updated 06:55 pm EST, Sun January 1, 2012
WebOS may have been fated to struggle
New scoops both public and private have suggested that Palm, and later HP, may have ultimately had hurdles at the corporate level, not just technical, to ever challenging Apple or Google. WebOS didn't have either the needed management or engineers to bring it to completion, a New York Times source said, and there were few WebKit-savvy developers weren't already working on iOS or Android. This was compounded by a rush to finish the OS in nine months, which required taking shortcuts such as skipping proper APIs (app programming interfaces) until later, hurting the ability for third-party developers to sign on.
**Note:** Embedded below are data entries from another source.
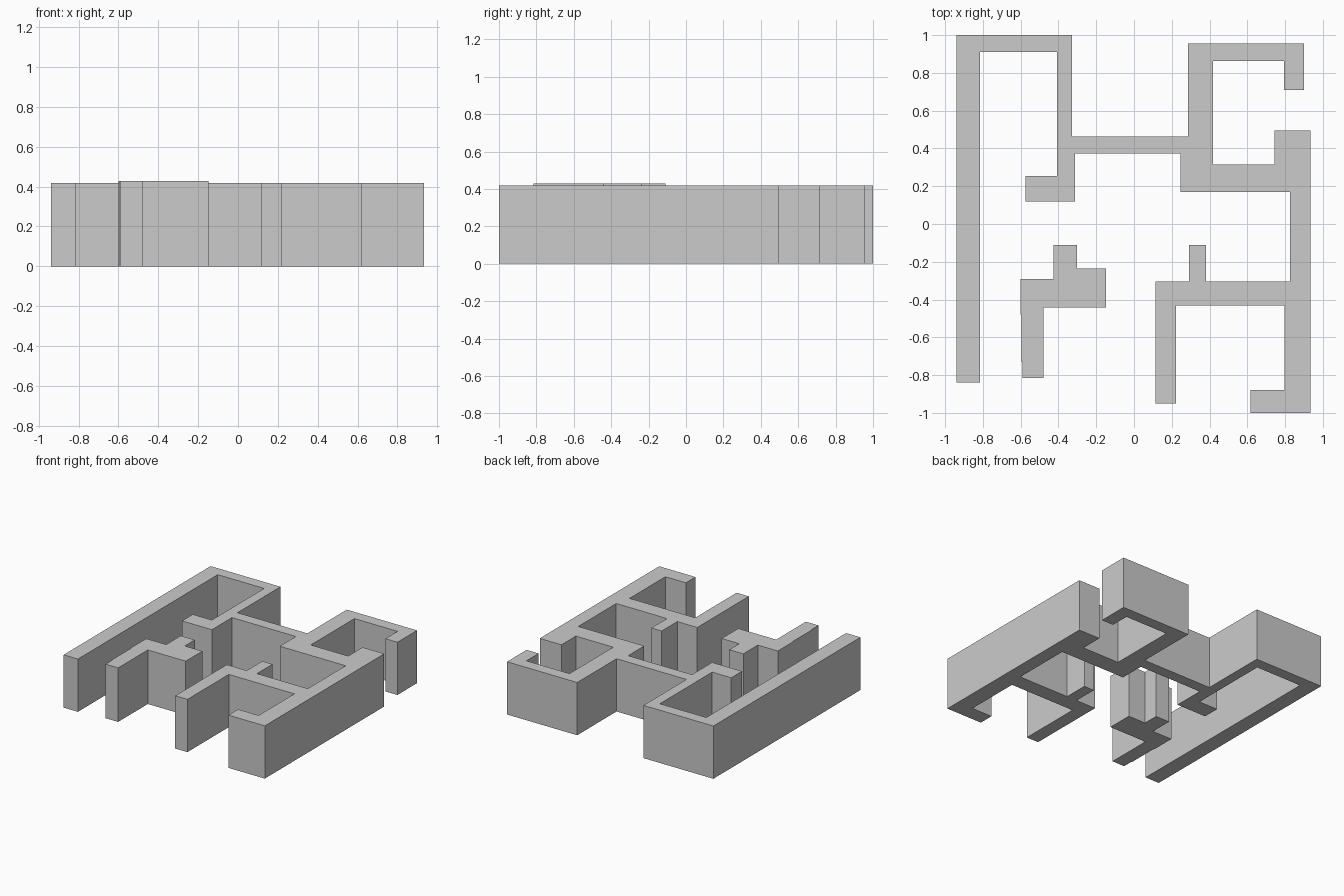
import bpy
import bmesh


def wall(name, outline, height):
    """Extrude a closed floor-plan outline straight up from z = 0."""
    bm = bmesh.new()
    base = bm.faces.new([bm.verts.new((x, y, 0)) for x, y in outline])
    top = bmesh.ops.extrude_face_region(bm, geom=[base], use_keep_orig=True)["geom"]
    verts = [g for g in top if isinstance(g, bmesh.types.BMVert)]
    bmesh.ops.translate(bm, verts=verts, vec=(0, 0, height))
    bmesh.ops.recalc_face_normals(bm, faces=bm.faces)
    mesh = bpy.data.meshes.new(name)
    bm.to_mesh(mesh)
    bm.free()
    obj = bpy.data.objects.new(name, mesh)
    bpy.context.collection.objects.link(obj)
    return obj


# Continuous outer and inner walls, clockwise from the left wall's front end
wall("main_walls", [
    (-0.94, -0.84), (-0.94, 1.0), (-0.328, 1.0), (-0.328, 0.462),
    # back right room
    (0.285, 0.462), (0.285, 0.955), (0.90, 0.955), (0.90, 0.71),
    (0.795, 0.71), (0.795, 0.862), (0.417, 0.862), (0.417, 0.315),
    # right wall and front corner
    (0.745, 0.315), (0.745, 0.495), (0.935, 0.495), (0.935, -1.0),
    (0.617, -1.0), (0.617, -0.88), (0.797, -0.88), (0.797, -0.432),
    # front partition with stub
    (0.222, -0.432), (0.222, -0.95), (0.115, -0.95), (0.115, -0.305),
    (0.29, -0.305), (0.29, -0.11), (0.38, -0.11), (0.38, -0.305),
    (0.825, -0.305), (0.825, 0.17),
    # middle wall and hook, back to the left wall
    (0.247, 0.17), (0.247, 0.372), (-0.313, 0.372), (-0.313, 0.12),
    (-0.575, 0.12), (-0.575, 0.255), (-0.408, 0.255), (-0.408, 0.91),
    (-0.815, 0.91), (-0.815, -0.84),
], 0.418)

# Free-standing, slightly taller partition
wall("island_wall", [
    (-0.60, -0.292), (-0.425, -0.292), (-0.425, -0.11), (-0.302, -0.11),
    (-0.302, -0.235), (-0.148, -0.235), (-0.148, -0.443), (-0.48, -0.443),
    (-0.48, -0.815), (-0.59, -0.815), (-0.59, -0.73), (-0.595, -0.73),
    (-0.595, -0.48), (-0.60, -0.48),
], 0.428)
Even the idea itself may have been flawed at that point in time, senior development director Paul Mercer said. While WebKit is key to the high browsing speed and accuracy of Android's browser and Safari, basing a whole OS on the 2009-era engine meant it would never run as quickly as true native apps. The Palm Pre when it launched was praised for the basic OS but docked for its slow performance.
HP's buyout of Palm only made it worse, a former sales veteran at Palm and HP said. Despite promises of isolating the webOS team from bureauracy, HP allegedly committed the classic mistake of corporate acquisitions and put in large numbers of vice presidents that weighed webOS down. Initially, HP was said to be enthusiastic with plans for webOS everywhere, but its interest in webOS was likened to that for a "shiny new toy," even after bringing on "hundreds" of new engineers.
The string of executive departures after the HP takeover are now believed to have gutted the webOS team. Matias Duarte's jump to Google saw webOS lose its defining employee, one tipster said. The replacements were described as "fourth- and fifth-stringers." Design VP Peter Skillman's exit to Nokia had its own tangible impact.
Some have put the blame on Jon Rubinstein, a former Apple Senior VP and head of Palm for 2009 until it was acquired, after deciding to go with WebKit. The delays in getting devices like the TouchPad and Pre3 to market have sometimes been put at his feet. He has been characterized as a hardware expert that didn't have as much fortitude in improving the software side of development at Palm and later HP.
Others have put the blame on former CEO Leo Apotheker, who was fired after 11 months and, in August, killed webOS hardware as part of a strategy that was seen by many as an attempt to turn HP into his former employer, SAP. His predecessor Mark Hurd was much more hardware-focused and had played a role in the $1.2 billion Palm acquisition.
HP has hinted that webOS tablets may return in 2013. If so, they may only come back with a heavily redesigned platform and could have only some elements in common with what was seen in 2011.